The Trump era has cast into relief some of the dark consequences of this amnesia and ignorance. It includes the government’s environmental racism and disregard of Native sovereignty evident in the battle over the Keystone Pipeline. It includes the ongoing use of racist stereotypes of indigenous people in sports mascots. It includes President Donald Trump’s derision of Sen. Elizabeth Warren as Pocahontas, which feeds on the widespread assumption that it is ludicrous for someone with a light (or dark) complexion leading a modern life to have Native heritage and want to claim it.
Trump’s juvenile trolling of Warren also plays on the widespread ignorance of the American public about the difference between being an enrolled member of an Indian tribe (which Warren is not) and being a descendant of Native people (which Warren is). Such thinking is part of a long American tradition of white people insisting that Indians should disappear, the better to reduce the numbers of them laying claim to the land.

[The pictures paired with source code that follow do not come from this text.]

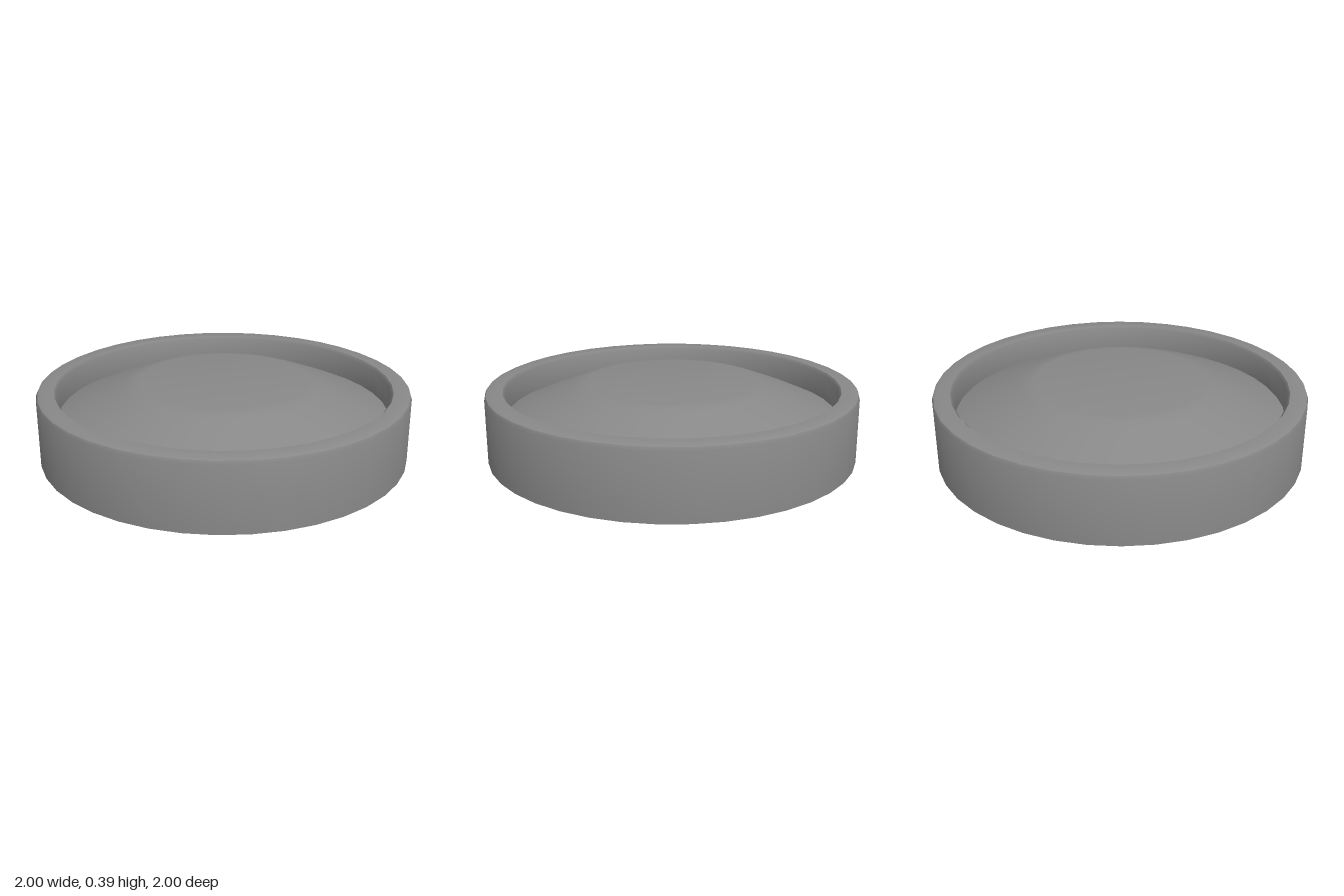
import * as THREE from 'three';
import { toCreasedNormals } from 'three/addons/utils/BufferGeometryUtils.js';

const SEGMENTS = 40;

// Open turned surface from a list of [radius, height] points
function turned(name, points, material) {
  const profile = points.map(([r, y]) => new THREE.Vector2(r, y));
  const lathe = new THREE.LatheGeometry(profile, SEGMENTS);
  const mesh = new THREE.Mesh(toCreasedNormals(lathe, 0.7), material);
  mesh.name = name;
  return mesh;
}

export function createModel() {
  const group = new THREE.Group();
  group.name = 'cap';
  const material = new THREE.MeshStandardMaterial({ color: 0x888888, side: THREE.DoubleSide });

  // Outer wall, rounded lip and bevelled inner wall, open underneath
  group.add(turned('rim', [
    [1, 0], [1, 0.345], [0.993, 0.362], [0.975, 0.37],
    [0.905, 0.37], [0.893, 0.354], [0.893, 0.22],
  ], material));

  // Raised centre: sloping shoulder up to a flat top
  group.add(turned('domedCentre', [
    [0.893, 0.22], [0.77, 0.275], [0.65, 0.325], [0.535, 0.37],
    [0.49, 0.385], [0.46, 0.39], [0, 0.39],
  ], material));

  return group;
}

The belief that Indians do not matter also contributed to Trump posing a delegation of Navajo leaders visiting the White House in front of a portrait of Andrew Jackson, the proponent of Indian Removal, and then making light on Twitter about the historic massacre of Wounded Knee.
Not least of all, the widespread belief that modern Indians cannot be authentic and have no legitimate historic rights has contributed to a recent decision by Trump’s Department of the Interior to revoke a 2007 federal ruling that restored reservation lands to the Mashpee Wampanoags of Cape Cod, descendants of the very people who welcomed the Pilgrims.

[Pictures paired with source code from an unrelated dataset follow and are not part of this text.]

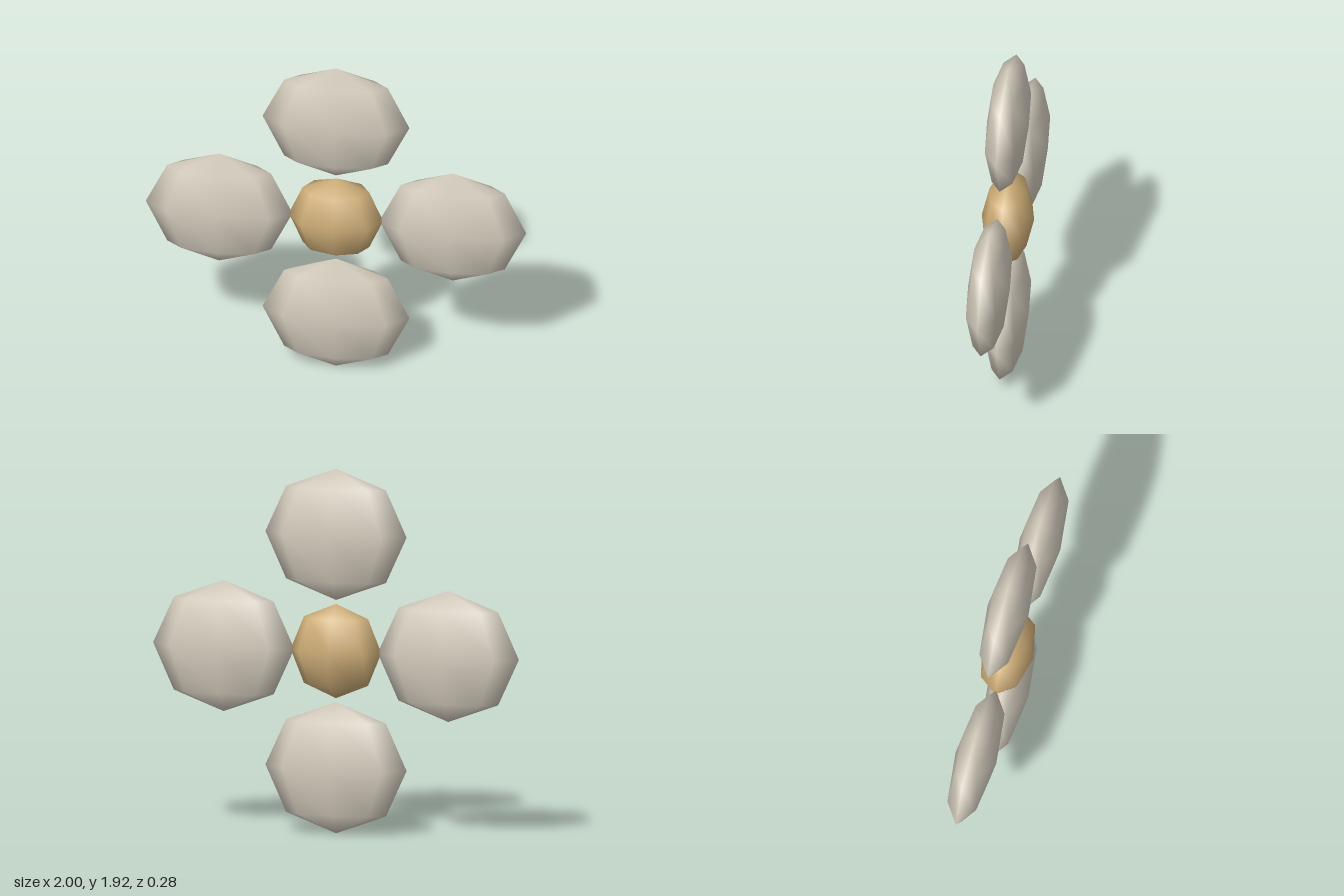
import * as THREE from 'three';

export function createModel() {
  const group = new THREE.Group();
  const petalMat = new THREE.MeshStandardMaterial({ color: 0xd4ccbd });
  petalMat.name = 'pale stone';
  const centreMat = new THREE.MeshStandardMaterial({ color: 0xcfae78 });
  centreMat.name = 'warm gold';

  const midY = 0.959;   // height of the flower's centre
  const reach = 0.614;  // distance from the centre to each petal

  // Coarse smooth sphere, flattened by a scale
  const sphere = new THREE.SphereGeometry(1, 8, 4);
  const addBlob = (name, material, x, y, radii) => {
    const mesh = new THREE.Mesh(sphere, material);
    mesh.name = name;
    mesh.position.set(x, y, 0);
    mesh.scale.set(...radii);
    group.add(mesh);
  };

  // Four petals in a cross
  const petals = { leftPetal: [1, 0], topPetal: [0, 1], rightPetal: [-1, 0], bottomPetal: [0, -1] };
  for (const [name, [dx, dy]] of Object.entries(petals)) {
    addBlob(name, petalMat, dx * reach, midY + dy * reach, [0.386, 0.345, 0.11]);
  }

  // Flower centre
  addBlob('flowerCentre', centreMat, 0, midY, [0.248, 0.248, 0.138]);

  return group;
}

No wonder, then, that many Native people, including the Wampanoags, charge that their fellow Americans lack sufficient gratitude for what they’ve sacrificed for the country. This feeling of victimhood is especially poignant given that many Native communities still suffer extraordinarily high levels of poverty, with all of its associated ills, while living in the shadow of sometimes garish wealth. Wampanoag people in southeastern New England, for instance, are confronted daily with the sight of outsiders’ extravagant coastal estates, occupied for only six or eight weeks in summer, built atop places where the ancestors are buried and where some of them fished, hunted, and gathered within memory. The image sickens and depresses. And yet there is no escaping it or the sense that other Americans revel in it.
In Thanksgiving season, one cannot drive past neighbors’ lawns or go to the store without confronting happy Pilgrim and Indian decorations, or turn on the television, radio, or computer without being bombarded with Pilgrim and Indian themes. Some schools continue to have children, including Native children, perform Thanksgiving pageants. For these reasons and more, the United New England Indians have held a National Day of Mourning in Plymouth every Thanksgiving Day since 1970, which is attended by indigenous people from throughout the hemisphere. They do not see American colonialism as something to celebrate.
Part of what I’ve learned through my conversations with Wampanoag people is that achieving some measure of repair and signaling that Americans value their Native countrymen and women requires compassion, gratitude, and a willingness to confront uncomfortable history. Taking these steps might also help us, collectively, to restore basic dignity, intelligence, and humanity to our civic culture.